**Provided material:**
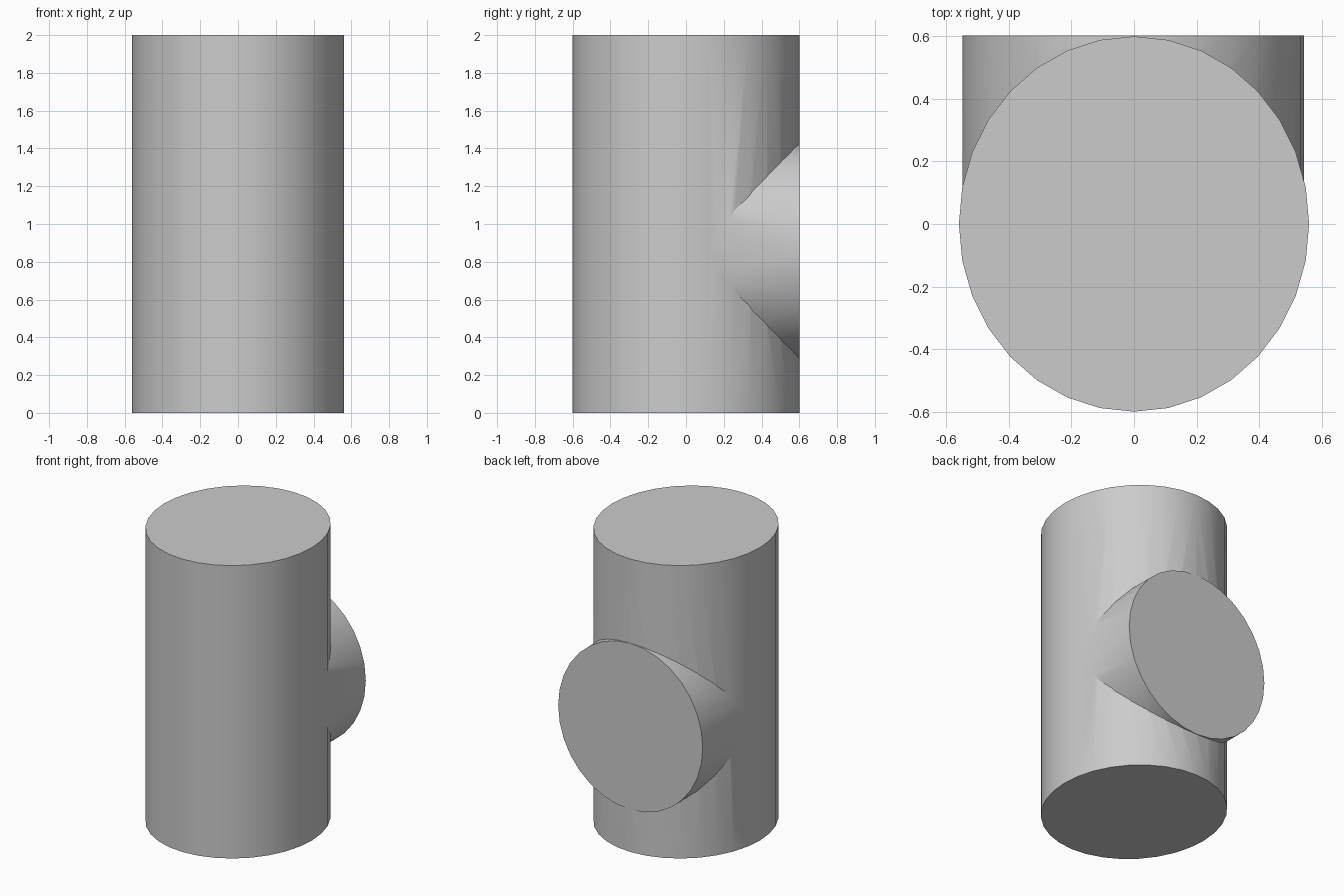
import bpy
import bmesh
import math
from mathutils import Matrix

if "Cube" in bpy.data.objects:
    bpy.data.objects.remove(bpy.data.objects["Cube"], do_unlink=True)

# Single plain colour
grey = bpy.data.materials.new("plain_grey")
grey.use_nodes = True
colour = (0.6, 0.6, 0.6, 1)
grey.diffuse_color = colour
grey.node_tree.nodes["Principled BSDF"].inputs["Base Color"].default_value = colour


def add_cylinder(name, size, centre, tilt=0):
    """Unit cylinder, tilted about x, scaled to half sizes and moved."""
    bm = bmesh.new()
    bmesh.ops.create_cone(bm, cap_ends=True, segments=32,
                          radius1=1, radius2=1, depth=2)
    turn = Matrix.Rotation(tilt, 4, 'X')
    bm.transform(Matrix.Translation(centre) @ Matrix.Diagonal((*size, 1)) @ turn)
    mesh = bpy.data.meshes.new(name)
    bm.to_mesh(mesh)
    bm.free()
    mesh.materials.append(grey)
    obj = bpy.data.objects.new(name, mesh)
    bpy.context.collection.objects.link(obj)
    return obj


# Upright main pipe and the short branch at the back
main_pipe = add_cylinder("pipe_tee", (0.56, 0.6, 1), (0, 0, 1))
branch = add_cylinder("branch_pipe", (0.546, 0.301, 0.568),
                      (-0.002, 0.301, 0.858), math.pi / 2)

# Fuse both into one solid
bpy.ops.object.select_all(action='DESELECT')
bpy.context.view_layer.objects.active = main_pipe
main_pipe.select_set(True)
union = main_pipe.modifiers.new("join_branch", 'BOOLEAN')
union.operation = 'UNION'
union.solver = 'EXACT'
union.object = branch
bpy.ops.object.modifier_apply(modifier=union.name)
bpy.data.objects.remove(branch, do_unlink=True)

# Round walls, crisp rims and seam
bpy.ops.object.shade_smooth_by_angle(angle=math.radians(30))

**What to work on:**
Only the count, nothing else: how many lines of the records hold the word "objects"?

**Reply to the task:**
6